Self-study is not for the faint of heart.
Japanese Was In My Hands, But Actually… (June 2010)
Let me be clear from the start: I’m not against self-study. Nor am I inherently pro-classes, as ironic as that might be for a professional teacher. But when I started my time of self-study, my Japanese progress was marked with…a stark lack of progress.
I did make some gains. I picked up words here and there. Having my rivals helped me keep from doing nothing. But as someone who was successful in the classroom environment, I was bad at giving myself direction. AJATT‘s head honcho Khatzumoto basically states that if you make everything you touch Japanese, you don’t need direction—you’ll pick up Japanese because it’s the only thing you can pick up. Benny from FluentIn3Months forces you into a habit of talking daily and having mini-goals. At this time, I didn’t really know either of the above people nor the legions of language self-studiers all over the internet.
My environment only had Japanese occasionally: a show every few days, sometimes a Japanese thing or two that came up. Of course I picked up something, as my goal was to still be studying. But it couldn’t compare to the progress I’d made previously. I had no goals or time limits: pick things up when they happen to get picked up. Progress was slow.
On the cup half-full side, I was making progress. My Japanese was stagnating, but not necessarily dropping. I started tutoring Japanese, reinforcing those things I had previously learned. On the side, I tried teaching Japanese to small classes of college students for free. Those initial classes didn’t go so great—I had little confidence in what I was teaching.
In July 2011, I went to teach English in China. During this time, my exposure to Japanese became even less frequent, although in the 6th months I was there, I did manage to beat both the Japanese version of The Last Story and Xenoblade, as well as playing a bit of some other games. My Chinese had developed so quickly in the six months that when reading the game’s dialogue out loud, it often became a mix of Japanese and Chinese, depending on which pronunciation came to me more easily.
I was given the opportunity to teach a housewife English through Japanese, but this failed pretty spectacularly, and she cancelled after the trail class. My Japanese wasn’t enough.
My Japanese became pretty rusty during this time, and almost certainly dropped in level. But I did get to use it occasionally. A Korean man we’ll call Mr. Lee would have conversations with me that switched abruptly from Japanese to English to Mandarin without a moment’s notice, and I followed along pretty well.
If my Japanese improved at all during this time, it was a result of two elements: understanding that I didn’t need to understand everything, and understanding a greater number of kanji, both the result of studying Chinese in China.
When I came back to America, I had everything I needed to become a better self-learner, even if I didn’t quite know it yet.
Confidence is the Key to Fluency (January 2012)
BREAKTHROUGH 二: Confidence
I’d made some great progress in Chinese during my time in China (which has since gone to the gutter) at the expense of my Japanese. When I came back, however, a few changes to my routine made my casual attempts at Japanese have much greater impact.

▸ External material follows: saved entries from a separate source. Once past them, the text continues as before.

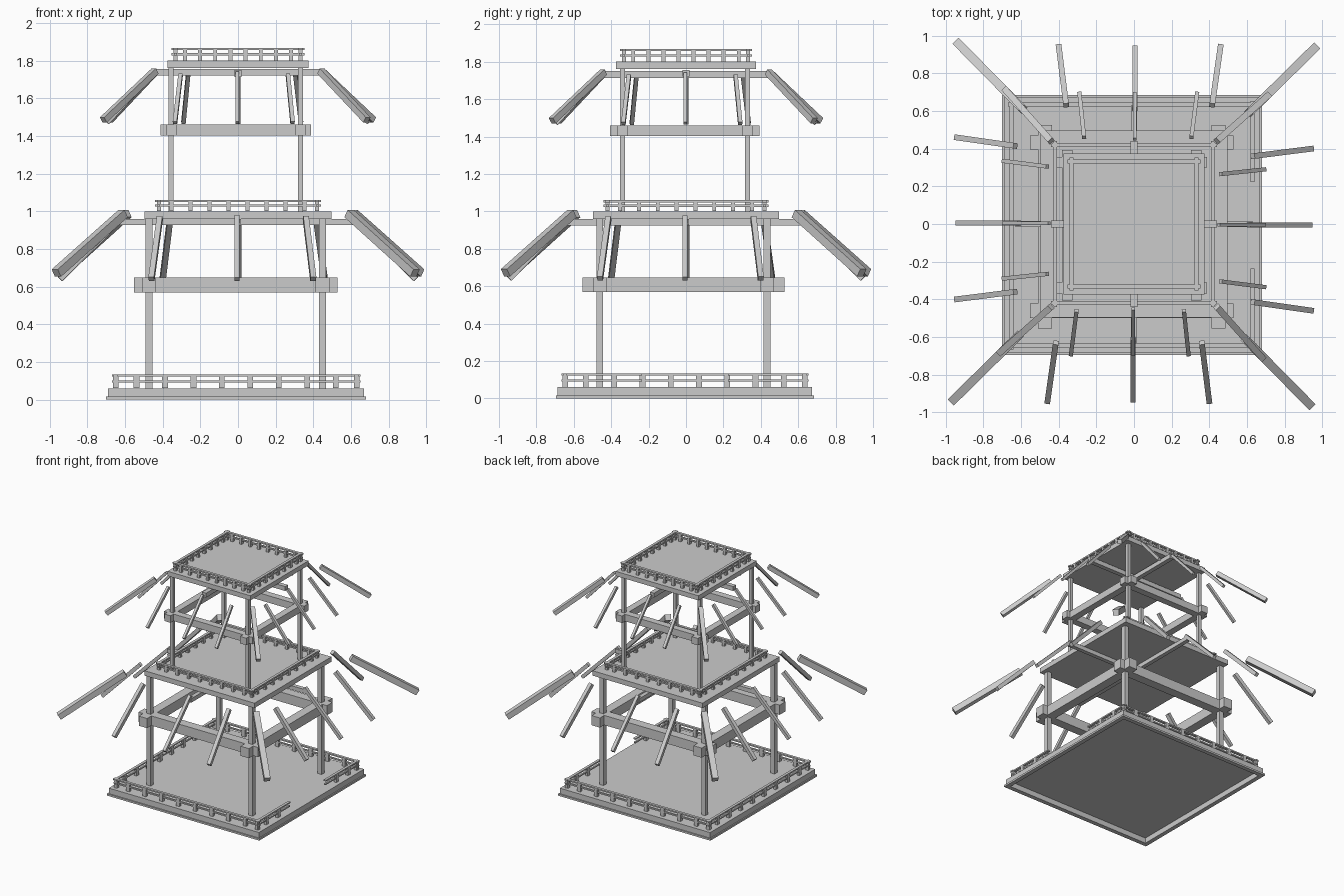
import bpy
import bmesh
from math import pi
from mathutils import Matrix, Vector

cube = bpy.data.objects.get("Cube")
if cube:
    bpy.data.objects.remove(cube, do_unlink=True)

grey = bpy.data.materials.new("light_grey")
grey.use_nodes = True
colour = (0.6, 0.6, 0.6, 1)
grey.diffuse_color = colour
grey.node_tree.nodes["Principled BSDF"].inputs["Base Color"].default_value = colour


def add_box(bm, centre, size, turn=None):
    """Add one box, optionally turned about its centre."""
    mat = Matrix.Translation(centre)
    if turn:
        mat = mat @ turn.to_matrix().to_4x4()
    bmesh.ops.create_cube(bm, size=1, matrix=mat @ Matrix.Diagonal((*size, 1)))


def add_bar(bm, start, end, thick):
    """Add a square bar from one point to another."""
    axis = end - start
    add_box(bm, (start + end) / 2, (thick, thick, axis.length),
            axis.to_track_quat('Z', 'Y'))


def finish(bm, name):
    mesh = bpy.data.meshes.new(name)
    bm.to_mesh(mesh)
    bm.free()
    mesh.materials.append(grey)
    obj = bpy.data.objects.new(name, mesh)
    bpy.context.collection.objects.link(obj)


def slab(name, centre, width, bottom, top):
    bm = bmesh.new()
    add_box(bm, (*centre, (bottom + top) / 2), (width, width, top - bottom))
    finish(bm, name)


def frame(name, centre, width, rim, bottom, top):
    """Open square frame of four mitre-free boards."""
    bm = bmesh.new()
    z, h = (bottom + top) / 2, top - bottom
    off = (width - rim) / 2
    for s in (-1, 1):
        add_box(bm, (centre[0], centre[1] + s * off, z), (width, rim, h))
        add_box(bm, (centre[0] + s * off, centre[1], z), (rim, width - 2 * rim, h))
    finish(bm, name)


def columns(name, centre, half, thick, bottom, top):
    bm = bmesh.new()
    for sx in (-1, 1):
        for sy in (-1, 1):
            add_box(bm, (centre[0] + sx * half[0], centre[1] + sy * half[1], (bottom + top) / 2),
                    (thick, thick, top - bottom))
    finish(bm, name)


def ring_beams(name, centre, half, reach, thick, bottom, top):
    """Four beams that cross and stick out at the columns."""
    bm = bmesh.new()
    z, h = (bottom + top) / 2, top - bottom
    for s in (-1, 1):
        add_box(bm, (centre[0], centre[1] + s * half[1], z), (2 * reach, thick, h))
        add_box(bm, (centre[0] + s * half[0], centre[1], z), (thick, 2 * reach, h))
    finish(bm, name)


def cross_beams(name, reach, thick, z, drop):
    """Two beams that cross under a platform and carry the middle rafters."""
    bm = bmesh.new()
    add_box(bm, (0, 0, z), (2 * reach, thick, thick))
    add_box(bm, (0, 0, z - drop), (thick, 2 * reach, thick))
    finish(bm, name)


def railing(name, centre, half, floor, height, post, gap=0):
    """Posts and two rails on four sides; gap opens the +x side."""
    bm = bmesh.new()
    inset = half - 0.02
    step = half * 0.229
    posts = [-inset] + [(i - 3.5) * step for i in range(8)] + [inset]
    for side in range(4):
        turn = Matrix.Translation((*centre, floor)) @ Matrix.Rotation(side * pi / 2, 4, 'Z')
        opening = gap if side == 1 else 0
        quat = turn.to_quaternion()
        for x in posts:
            if abs(x) >= opening:
                add_box(bm, turn @ Vector((x, -inset, height / 2)), (post, 0.022, height - 0.004), quat)
        spans = [(-half, -opening), (opening, half)] if opening else [(-half, half)]
        for a, b in spans:
            for z, depth in ((height - 0.006, 0.022), (height * 0.5, 0.014)):
                add_box(bm, turn @ Vector(((a + b) / 2, -inset, z)), (b - a, depth, 0.011), quat)
    finish(bm, name)


def rafters(name, bars):
    """Repeat the front rafters on all four sides."""
    bm = bmesh.new()
    for side in range(4):
        turn = Matrix.Rotation(side * pi / 2, 3, 'Z')
        for start, end, thick in bars:
            add_bar(bm, turn @ Vector(start), turn @ Vector(end), thick)
    finish(bm, name)


# Base: a floor held by a rim that is open underneath
base = (-0.01, -0.006)
frame("base_plinth", base, 1.38, 0.035, 0, 0.015)
frame("base_rim", base, 1.36, 0.025, 0.015, 0.06)
slab("base_floor", base, 1.31, 0.043, 0.06)
railing("base_railing", base, 0.66, 0.06, 0.073, 0.03, gap=0.23)

# Lower storey
low_mid, low_half = (-0.012, -0.014), (0.461, 0.447)
columns("lower_columns", low_mid, low_half, 0.037, 0.06, 0.96)
ring_beams("lower_ring_beams", low_mid, low_half, 0.54, 0.075, 0.568, 0.647)
cross_beams("lower_cross_beams", 0.63, 0.033, 0.943, 0.001)
slab("middle_floor", (0, 0), 0.995, 0.96, 1.0)
railing("middle_railing", (0, 0), 0.44, 1.0, 0.06, 0.021)
rafters("lower_rafters", [
    ((-0.61, -0.59, 0.988), (-0.965, -0.94, 0.672), 0.046),
    ((-0.415, -0.63, 0.965), (-0.46, -0.945, 0.64), 0.03),
    ((-0.006, -0.61, 0.97), (-0.006, -0.94, 0.64), 0.026),
    ((0.36, -0.63, 0.965), (0.4, -0.945, 0.64), 0.03),
])

# Upper storey
up_mid, up_half = (-0.012, -0.006), (0.343, 0.334)
columns("upper_columns", up_mid, up_half, 0.027, 1.0, 1.765)
ring_beams("upper_ring_beams", up_mid, up_half, 0.4, 0.056, 1.403, 1.46)
cross_beams("upper_cross_beams", 0.44, 0.036, 1.738, 0.006)
slab("top_floor", (0, 0), 0.75, 1.762, 1.8)
railing("top_railing", (0, 0), 0.352, 1.8, 0.068, 0.021)
rafters("upper_rafters", [
    ((-0.44, -0.44, 1.745), (-0.715, -0.685, 1.485), 0.034),
    ((-0.305, -0.46, 1.725), (-0.335, -0.695, 1.47), 0.022),
    ((-0.004, -0.45, 1.735), (-0.004, -0.695, 1.47), 0.02),
    ((0.265, -0.46, 1.725), (0.29, -0.695, 1.47), 0.022),
])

For one, after teaching in China, my ability to teach had improved significantly. One of the biggest, simplest improvements came to my confidence. When I had to teach elementary Japanese to people, whether it was in the classroom setting or tutoring, I knew how important confidence was. Even the things I wasn’t actually confident in, I had to pretend I was while researching it on the side (so I could correct myself in a follow-up class). This let me learn to speak Japanese with an odd, new confidence that I practiced in my classes.
I believe one of the marks of a fluent speaker is not the number of words or the variety of grammar they use, but rather the confidence they have. And maybe pronunciation helps. In other words, someone who is confident with 100 words sounds much more fluent than someone uncertain with 1000.
I remember wanting to demo an online conversation with a random Japanese person in front of my class. I was nervous, but I knew I needed to do this to help my students feel more comfortable doing it. Online conversations are one of the best tools in language learning, and utilizing it would be greatly beneficial. Indeed, I understood this as well, but I didn’t like doing them. They were too embarrassing. Even when in-person meetings were fine, talking to someone online was nerve-wracking. When I finally did it for my class, I actually felt more comfortable talking to Japanese people online myself. The confidence I needed for the classroom, while just an act at the time, became the mode I used for future online conversations.
In spite of the boost that the confidence gave me and the fact that I finally felt fine talking to people, my breakthrough didn’t translate well into increased vocabulary. I got to practice those 100 words I knew. New words however, weren’t sticking.
I was cementing my Japanese foundation, but I wasn’t yet building my Japanese house. It was a damn solid foundation, mind you, but you wouldn’t want to live in it.